In April of this year, I’ll celebrate 40 years in full-time ministry. Over those decades, here are some of the things I’ve learned about change in the church:
- Its need is seldom as apparent to church members as it is to church leaders. We usually have more data than others, and we’ve usually been wrestling through the needed changes much longer than we give church members to consider them.
- “The Bible says so” doesn’t always motivate believers to make a change. You’d hope it would, but that’s not always the case. Members who don’t generally listen to the Scriptures in their own lives aren’t usually motivated by them to make an unwanted change.
- Change usually takes a lot longer than I like. That’s partially because I’m impatient, but it’s also because it takes time for folks to see and accept the need for change. Patience and persistence are both in order.
- Many leaders give much attention to the intended result, but far too little attention to the change process to get there. The goal may be good and right, but a poorly-considered process of change can stifle any progress to that change—and leave members with skepticism about change in the future, too.
- In many cases, one influential person—and it’s not always the pastor—can make or break the change. To ignore this person completely in the change process is not always wise. He or she can be a great asset if leaders get them on board.
- Too much change in too short a time can be overwhelming for some folks. That’s especially the case for older folks who are longing for something in their lives to remain the same. Timing and pace of change matter.
- If church members understand the “why” behind the change, they’re much more likely to support it. I’m convinced many church members want to see God work mightily, and they’re not automatically opposed to change. They just want to know we’ve done our homework before implementing the change.
- Many changes seem radical at the time—but they’re not so radical years down the road.
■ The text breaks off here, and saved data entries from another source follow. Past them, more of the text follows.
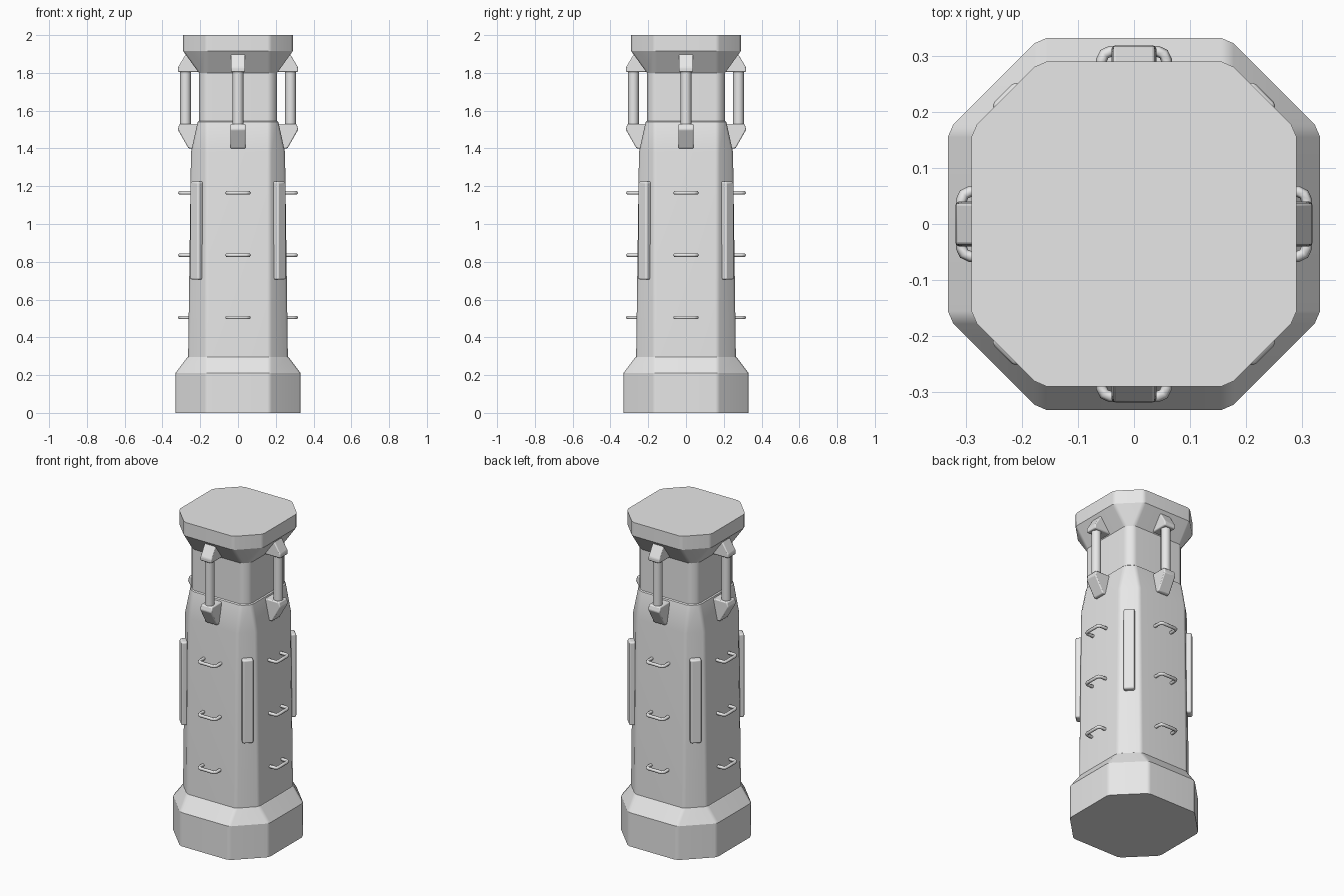
import bpy, bmesh, math
from mathutils import Matrix, Vector

cube = bpy.data.objects.get("Cube")
if cube:
    bpy.data.objects.remove(cube, do_unlink=True)

grey = bpy.data.materials.new("light grey")
grey.use_nodes = True
grey.diffuse_color = (0.8, 0.8, 0.8, 1)
grey.node_tree.nodes["Principled BSDF"].inputs["Base Color"].default_value = (0.8, 0.8, 0.8, 1)


def place(name, data, turn=0.0):
    """Link an object, turned about the tower axis by an angle in degrees."""
    obj = bpy.data.objects.new(name, data)
    bpy.context.collection.objects.link(obj)
    if not data.materials:
        data.materials.append(grey)
    obj.rotation_euler.z = math.radians(turn)
    return obj


def finish(obj, bevel=0.0, angle=25):
    """Soften the edges and smooth the shallow ones."""
    bpy.ops.object.select_all(action="DESELECT")
    obj.select_set(True)
    bpy.context.view_layer.objects.active = obj
    bpy.ops.object.shade_smooth_by_angle(angle=math.radians(angle))
    if bevel:
        mod = obj.modifiers.new("soft edges", "BEVEL")
        mod.width = bevel
        mod.segments = 2
        mod.limit_method = "ANGLE"
    obj.modifiers.new("flat shading", "WEIGHTED_NORMAL").keep_sharp = True


def to_mesh(name, bm):
    bmesh.ops.recalc_face_normals(bm, faces=bm.faces[:])
    mesh = bpy.data.meshes.new(name)
    bm.to_mesh(mesh)
    bm.free()
    return mesh


# Tower body: stacked square rings with cut, softened corners
FLAT, SOFT, CUT = 0.155, 0.178, 0.01
profile = [(0, 0.332), (0.21, 0.332), (0.295, 0.268), (0.297, 0.264),
           (1.38, 0.249), (1.54, 0.214), (1.545, 0.207),
           (1.80, 0.207), (1.915, 0.29), (2.0, 0.29)]
bm = bmesh.new()
rings = []
for z, w in profile:
    corner = [(w, FLAT), (w - CUT, SOFT), (SOFT, w - CUT), (FLAT, w)]
    ring = []
    for k in range(4):
        spin = Matrix.Rotation(k * math.pi / 2, 3, "Z")
        ring += [bm.verts.new(spin @ Vector((x, y, z))) for x, y in corner]
    rings.append(ring)
for low, high in zip(rings, rings[1:]):
    for i in range(len(low)):
        j = (i + 1) % len(low)
        bm.faces.new((low[i], low[j], high[j], high[i]))
bm.faces.new(rings[0][::-1])
bm.faces.new(rings[-1])
finish(place("tower_body", to_mesh("tower_body", bm)))


def bracket_mesh(name, side_profile, half_width):
    """Extrude an (outward, z) profile across x; outward is -y."""
    bm = bmesh.new()
    face = bm.faces.new([bm.verts.new((-half_width, -d, z)) for d, z in side_profile])
    out = bmesh.ops.extrude_face_region(bm, geom=[face])
    verts = [v for v in out["geom"] if isinstance(v, bmesh.types.BMVert)]
    bmesh.ops.translate(bm, verts=verts, vec=(2 * half_width, 0, 0))
    return to_mesh(name, bm)


upper = bracket_mesh("upper_bracket", [(0.19, 1.805), (0.318, 1.805), (0.318, 1.83),
                                       (0.272, 1.905), (0.23, 1.905)], 0.038)
lower = bracket_mesh("lower_bracket", [(0.2, 1.53), (0.31, 1.53), (0.319, 1.50),
                                       (0.262, 1.40), (0.23, 1.40)], 0.04)

# Strut rod between the brackets
bm = bmesh.new()
bmesh.ops.create_cone(bm, cap_ends=True, segments=16, radius1=0.028, radius2=0.028,
                      depth=0.3, matrix=Matrix.Translation((0, -0.278, 1.667)))
rod = to_mesh("strut_rod", bm)

# Raised strip on each cut corner
bm = bmesh.new()
bmesh.ops.create_cube(bm, size=1, matrix=Matrix.Translation((0, -0.304, 0.965))
                      @ Matrix.Diagonal((0.064, 0.052, 0.52, 1)))
strip = to_mesh("corner_strip", bm)


def rung_curve(z):
    """U-shaped rung with clipped corners."""
    curve = bpy.data.curves.new("rung", "CURVE")
    curve.dimensions = "3D"
    curve.bevel_depth = 0.01
    curve.bevel_resolution = 1
    half = [(0.058, 0.24), (0.058, 0.292), (0.053, 0.303), (0.042, 0.308)]
    points = half + [(-x, d) for x, d in reversed(half)]
    line = curve.splines.new("POLY")
    line.points.add(len(points) - 1)
    for p, (x, d) in zip(line.points, points):
        p.co = (x, -d, z, 1)
    return curve


rungs = [rung_curve(z) for z in (0.505, 0.835, 1.165)]

# Repeat the fittings around all four sides and corners
for side in ("front", "left", "back", "right"):
    turn = 90 * ("front", "left", "back", "right").index(side)
    finish(place(side + "_upper_bracket", upper.copy(), turn), 0.006)
    finish(place(side + "_lower_bracket", lower.copy(), turn), 0.006)
    finish(place(side + "_strut_rod", rod.copy(), turn))
    finish(place(side + "_corner_strip", strip.copy(), turn + 45), 0.01)
    for n, curve in enumerate(rungs):
        place(f"{side}_rung_{n + 1}", curve, turn)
I think, for example, of the first time we used cassette tape music in a service . . . or used a Bible version other than the KJV . . . or sang praise choruses projected on the wall with an overhead projector . . . or held small group Bible studies in our homes . . . or didn’t pass an offering plate. I could go on and on, but I trust you get the point. Today’s radical change will likely become tomorrow’s norm.
Veteran church leaders, what else have you learned about change?